### Dataset content
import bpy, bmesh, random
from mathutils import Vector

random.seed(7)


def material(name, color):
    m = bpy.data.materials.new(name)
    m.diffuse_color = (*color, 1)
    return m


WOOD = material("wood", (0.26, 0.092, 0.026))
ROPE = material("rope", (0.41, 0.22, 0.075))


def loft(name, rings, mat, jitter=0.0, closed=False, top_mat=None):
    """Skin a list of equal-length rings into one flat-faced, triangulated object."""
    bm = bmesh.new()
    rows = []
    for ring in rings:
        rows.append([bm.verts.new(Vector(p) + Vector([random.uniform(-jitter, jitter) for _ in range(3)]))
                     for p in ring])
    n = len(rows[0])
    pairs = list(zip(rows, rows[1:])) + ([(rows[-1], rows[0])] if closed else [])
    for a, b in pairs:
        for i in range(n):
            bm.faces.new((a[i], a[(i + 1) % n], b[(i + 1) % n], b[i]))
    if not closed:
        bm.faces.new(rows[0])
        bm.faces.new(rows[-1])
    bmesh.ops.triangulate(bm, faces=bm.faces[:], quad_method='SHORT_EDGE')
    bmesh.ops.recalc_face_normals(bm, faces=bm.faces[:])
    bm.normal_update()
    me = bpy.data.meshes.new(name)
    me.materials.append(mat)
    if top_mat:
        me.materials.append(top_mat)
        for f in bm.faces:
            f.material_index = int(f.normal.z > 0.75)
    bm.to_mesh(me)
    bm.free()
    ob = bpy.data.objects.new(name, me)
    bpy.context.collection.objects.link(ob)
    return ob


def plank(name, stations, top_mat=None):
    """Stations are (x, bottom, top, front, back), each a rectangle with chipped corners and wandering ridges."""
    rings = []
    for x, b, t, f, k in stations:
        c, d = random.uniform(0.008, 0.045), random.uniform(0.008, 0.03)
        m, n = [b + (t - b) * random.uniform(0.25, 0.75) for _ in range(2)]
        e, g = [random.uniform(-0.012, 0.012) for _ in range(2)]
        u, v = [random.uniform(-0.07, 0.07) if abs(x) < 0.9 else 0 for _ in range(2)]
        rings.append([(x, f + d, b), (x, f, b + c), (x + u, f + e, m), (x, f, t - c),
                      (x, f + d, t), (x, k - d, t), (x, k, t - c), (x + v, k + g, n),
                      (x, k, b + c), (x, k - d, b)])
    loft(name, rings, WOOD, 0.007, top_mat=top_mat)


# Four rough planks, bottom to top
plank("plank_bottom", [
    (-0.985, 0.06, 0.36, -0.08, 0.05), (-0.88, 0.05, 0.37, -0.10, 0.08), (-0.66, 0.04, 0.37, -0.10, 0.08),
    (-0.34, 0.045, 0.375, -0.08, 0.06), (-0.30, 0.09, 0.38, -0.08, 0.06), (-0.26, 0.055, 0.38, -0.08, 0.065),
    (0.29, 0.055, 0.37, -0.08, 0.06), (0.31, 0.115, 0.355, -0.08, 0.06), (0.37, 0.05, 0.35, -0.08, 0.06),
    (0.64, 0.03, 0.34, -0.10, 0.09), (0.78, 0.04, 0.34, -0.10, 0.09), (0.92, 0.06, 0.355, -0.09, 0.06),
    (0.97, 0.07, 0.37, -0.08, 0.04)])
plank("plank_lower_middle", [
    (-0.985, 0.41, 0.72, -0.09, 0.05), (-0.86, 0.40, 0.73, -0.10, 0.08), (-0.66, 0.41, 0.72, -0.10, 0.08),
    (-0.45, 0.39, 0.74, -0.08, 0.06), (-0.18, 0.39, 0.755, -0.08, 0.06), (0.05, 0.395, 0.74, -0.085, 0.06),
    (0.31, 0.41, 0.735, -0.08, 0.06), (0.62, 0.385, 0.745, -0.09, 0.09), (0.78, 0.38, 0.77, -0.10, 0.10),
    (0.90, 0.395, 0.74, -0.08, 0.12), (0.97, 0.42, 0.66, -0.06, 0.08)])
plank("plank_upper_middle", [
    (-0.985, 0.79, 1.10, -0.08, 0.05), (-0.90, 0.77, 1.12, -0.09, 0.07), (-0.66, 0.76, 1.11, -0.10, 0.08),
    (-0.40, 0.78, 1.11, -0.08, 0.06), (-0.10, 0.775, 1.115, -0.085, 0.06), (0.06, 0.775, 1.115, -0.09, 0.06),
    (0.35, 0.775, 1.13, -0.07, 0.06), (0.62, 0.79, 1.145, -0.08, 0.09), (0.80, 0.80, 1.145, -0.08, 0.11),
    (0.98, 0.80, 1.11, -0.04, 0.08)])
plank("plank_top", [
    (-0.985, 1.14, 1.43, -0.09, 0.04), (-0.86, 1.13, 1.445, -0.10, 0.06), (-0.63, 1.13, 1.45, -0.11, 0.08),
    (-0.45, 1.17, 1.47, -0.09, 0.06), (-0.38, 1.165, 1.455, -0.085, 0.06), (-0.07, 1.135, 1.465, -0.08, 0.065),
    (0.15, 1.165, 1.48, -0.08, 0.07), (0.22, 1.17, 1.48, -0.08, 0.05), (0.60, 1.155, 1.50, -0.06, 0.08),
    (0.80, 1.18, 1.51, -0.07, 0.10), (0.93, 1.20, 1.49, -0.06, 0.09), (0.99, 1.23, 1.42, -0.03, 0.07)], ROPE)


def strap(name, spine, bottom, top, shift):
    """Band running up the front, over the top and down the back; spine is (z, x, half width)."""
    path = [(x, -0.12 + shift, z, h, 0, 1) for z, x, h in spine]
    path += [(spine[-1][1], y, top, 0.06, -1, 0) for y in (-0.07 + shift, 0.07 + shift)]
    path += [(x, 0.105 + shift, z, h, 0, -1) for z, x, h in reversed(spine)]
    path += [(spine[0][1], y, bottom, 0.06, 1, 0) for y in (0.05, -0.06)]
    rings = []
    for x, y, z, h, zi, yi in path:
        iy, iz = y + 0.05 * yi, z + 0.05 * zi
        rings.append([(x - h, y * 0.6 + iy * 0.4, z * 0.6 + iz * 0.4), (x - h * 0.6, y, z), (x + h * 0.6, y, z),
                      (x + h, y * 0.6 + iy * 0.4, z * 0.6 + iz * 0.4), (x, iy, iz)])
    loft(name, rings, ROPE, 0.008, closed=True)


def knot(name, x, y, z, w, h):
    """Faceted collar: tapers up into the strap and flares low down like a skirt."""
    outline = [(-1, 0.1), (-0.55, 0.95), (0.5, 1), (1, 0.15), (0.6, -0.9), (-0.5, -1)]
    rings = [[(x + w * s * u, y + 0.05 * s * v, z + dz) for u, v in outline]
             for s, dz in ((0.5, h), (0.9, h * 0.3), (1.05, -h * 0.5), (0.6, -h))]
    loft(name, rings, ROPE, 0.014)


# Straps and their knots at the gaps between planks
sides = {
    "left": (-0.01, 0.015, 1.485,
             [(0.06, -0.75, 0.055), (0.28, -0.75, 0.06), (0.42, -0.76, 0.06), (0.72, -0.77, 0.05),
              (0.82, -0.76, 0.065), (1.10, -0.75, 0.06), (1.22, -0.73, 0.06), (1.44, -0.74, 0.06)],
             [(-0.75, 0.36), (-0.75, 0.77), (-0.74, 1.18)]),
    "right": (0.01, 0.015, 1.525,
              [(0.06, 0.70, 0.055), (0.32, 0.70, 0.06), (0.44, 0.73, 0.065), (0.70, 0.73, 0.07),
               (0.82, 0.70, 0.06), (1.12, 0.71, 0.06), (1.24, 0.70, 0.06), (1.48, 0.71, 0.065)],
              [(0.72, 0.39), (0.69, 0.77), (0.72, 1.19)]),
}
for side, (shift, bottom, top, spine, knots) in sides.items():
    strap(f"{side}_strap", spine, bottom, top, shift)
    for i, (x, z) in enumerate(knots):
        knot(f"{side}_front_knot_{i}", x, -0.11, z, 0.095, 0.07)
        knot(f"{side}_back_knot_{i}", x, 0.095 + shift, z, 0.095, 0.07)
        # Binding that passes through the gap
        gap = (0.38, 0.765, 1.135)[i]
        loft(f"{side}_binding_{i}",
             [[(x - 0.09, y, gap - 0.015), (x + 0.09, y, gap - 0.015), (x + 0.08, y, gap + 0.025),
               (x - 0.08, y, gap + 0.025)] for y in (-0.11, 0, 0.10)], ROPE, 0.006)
######
Problem description: The entries above hold a line with "for a, b in" and a later line with "rings.append([(x, f +". Write out exactly those lines and all lines between, nothing more.

Worked solution:
    for a, b in pairs:
        for i in range(n):
            bm.faces.new((a[i], a[(i + 1) % n], b[(i + 1) % n], b[i]))
    if not closed:
        bm.faces.new(rows[0])
        bm.faces.new(rows[-1])
    bmesh.ops.triangulate(bm, faces=bm.faces[:], quad_method='SHORT_EDGE')
    bmesh.ops.recalc_face_normals(bm, faces=bm.faces[:])
    bm.normal_update()
    me = bpy.data.meshes.new(name)
    me.materials.append(mat)
    if top_mat:
        me.materials.append(top_mat)
        for f in bm.faces:
            f.material_index = int(f.normal.z > 0.75)
    bm.to_mesh(me)
    bm.free()
    ob = bpy.data.objects.new(name, me)
    bpy.context.collection.objects.link(ob)
    return ob


def plank(name, stations, top_mat=None):
    """Stations are (x, bottom, top, front, back), each a rectangle with chipped corners and wandering ridges."""
    rings = []
    for x, b, t, f, k in stations:
        c, d = random.uniform(0.008, 0.045), random.uniform(0.008, 0.03)
        m, n = [b + (t - b) * random.uniform(0.25, 0.75) for _ in range(2)]
        e, g = [random.uniform(-0.012, 0.012) for _ in range(2)]
        u, v = [random.uniform(-0.07, 0.07) if abs(x) < 0.9 else 0 for _ in range(2)]
        rings.append([(x, f + d, b), (x, f, b + c), (x + u, f + e, m), (x, f, t - c),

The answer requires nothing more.